### DIRECTIONS FOR THIS TASK:
Both ends included, restate word for word the lines from the first line of the listing through the line containing "vertices=sides, radius=radius, depth=y1". Leave the pictures out.

### MATERIAL FOR THIS EXERCISE:
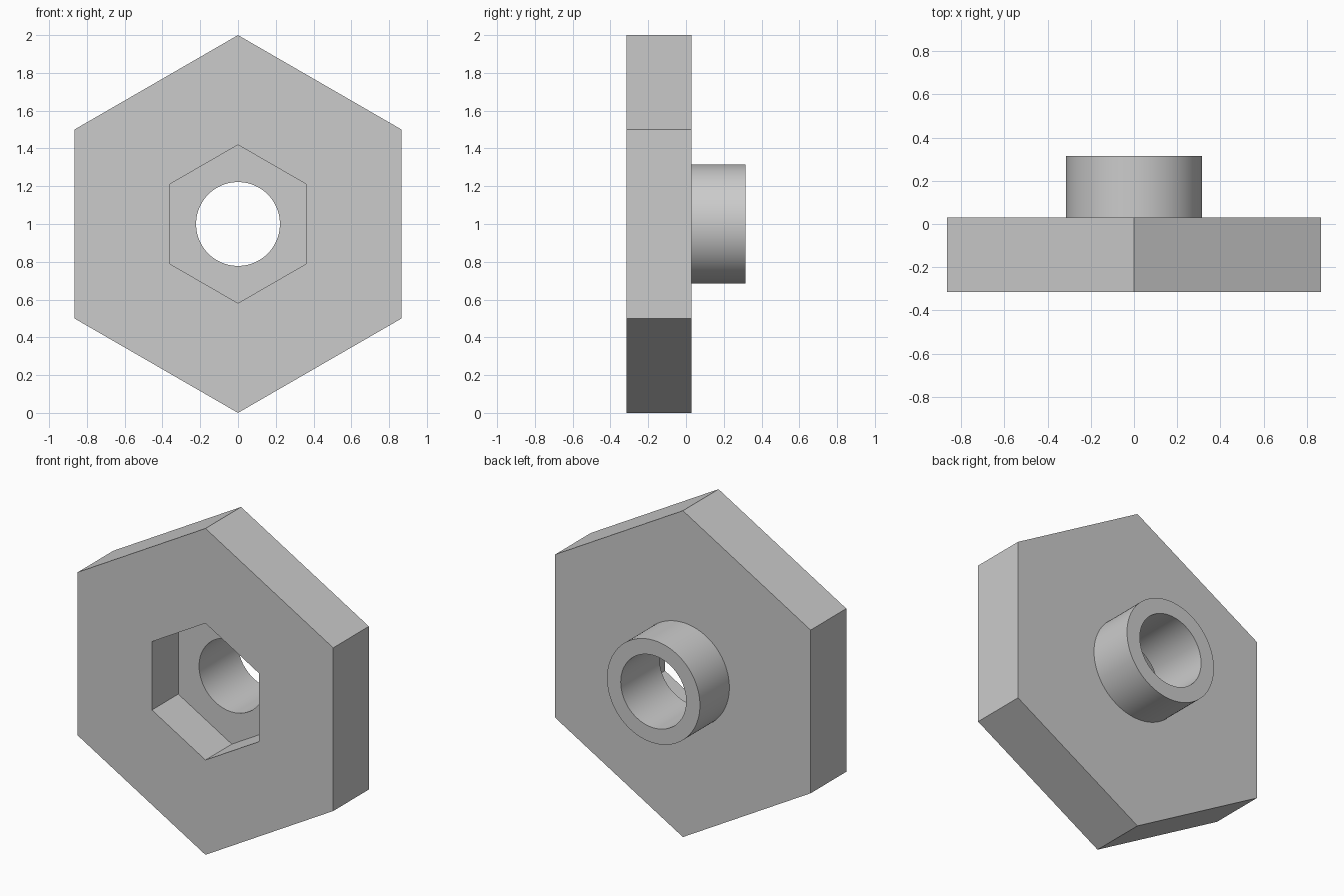
import bpy
from math import pi, radians

cube = bpy.data.objects.get("Cube")
if cube:
    bpy.data.objects.remove(cube, do_unlink=True)

FRONT, BACK, END = -0.315, 0.03, 0.315
FLOOR = -0.06

grey = bpy.data.materials.new("light grey")
grey.use_nodes = True
colour = (0.6, 0.6, 0.6, 1)
grey.diffuse_color = colour
grey.node_tree.nodes["Principled BSDF"].inputs["Base Color"].default_value = colour


def prism(name, sides, radius, y0, y1):
    """Prism along y with a corner at the top."""
    bpy.ops.mesh.primitive_cylinder_add(
        vertices=sides, radius=radius, depth=y1 - y0,
        location=(0, (y0 + y1) / 2, 1), rotation=(pi / 2, 0, 0))
    obj = bpy.context.object
    obj.name = name
    obj.data.materials.append(grey)
    bpy.ops.object.transform_apply(location=True, rotation=True, scale=True)
    return obj


def combine(target, other, operation):
    bpy.context.view_layer.objects.active = target
    mod = target.modifiers.new(other.name, "BOOLEAN")
    mod.operation = operation
    mod.solver = "EXACT"
    mod.object = other
    bpy.ops.object.modifier_apply(modifier=mod.name)
    bpy.data.objects.remove(other, do_unlink=True)


# Hexagonal plate with a round collar on its back
body = prism("hex_plate_with_collar", 6, 1, FRONT, BACK)
combine(body, prism("collar", 96, 0.315, FLOOR + 0.04, END), "UNION")

# Hexagonal pocket in the front and a bore right through
combine(body, prism("bore", 96, 0.222, FRONT - 0.1, END + 0.1), "DIFFERENCE")
combine(body, prism("hex_pocket", 6, 0.419, FRONT - 0.1, FLOOR), "DIFFERENCE")

# Smooth collar and bore, crisp edges elsewhere
bpy.ops.object.select_all(action="DESELECT")
body.select_set(True)
bpy.context.view_layer.objects.active = body
bpy.ops.object.shade_smooth_by_angle(angle=radians(30))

### OUTPUT OF THE TASK:
import bpy
from math import pi, radians

cube = bpy.data.objects.get("Cube")
if cube:
    bpy.data.objects.remove(cube, do_unlink=True)

FRONT, BACK, END = -0.315, 0.03, 0.315
FLOOR = -0.06

grey = bpy.data.materials.new("light grey")
grey.use_nodes = True
colour = (0.6, 0.6, 0.6, 1)
grey.diffuse_color = colour
grey.node_tree.nodes["Principled BSDF"].inputs["Base Color"].default_value = colour


def prism(name, sides, radius, y0, y1):
    """Prism along y with a corner at the top."""
    bpy.ops.mesh.primitive_cylinder_add(
        vertices=sides, radius=radius, depth=y1 - y0,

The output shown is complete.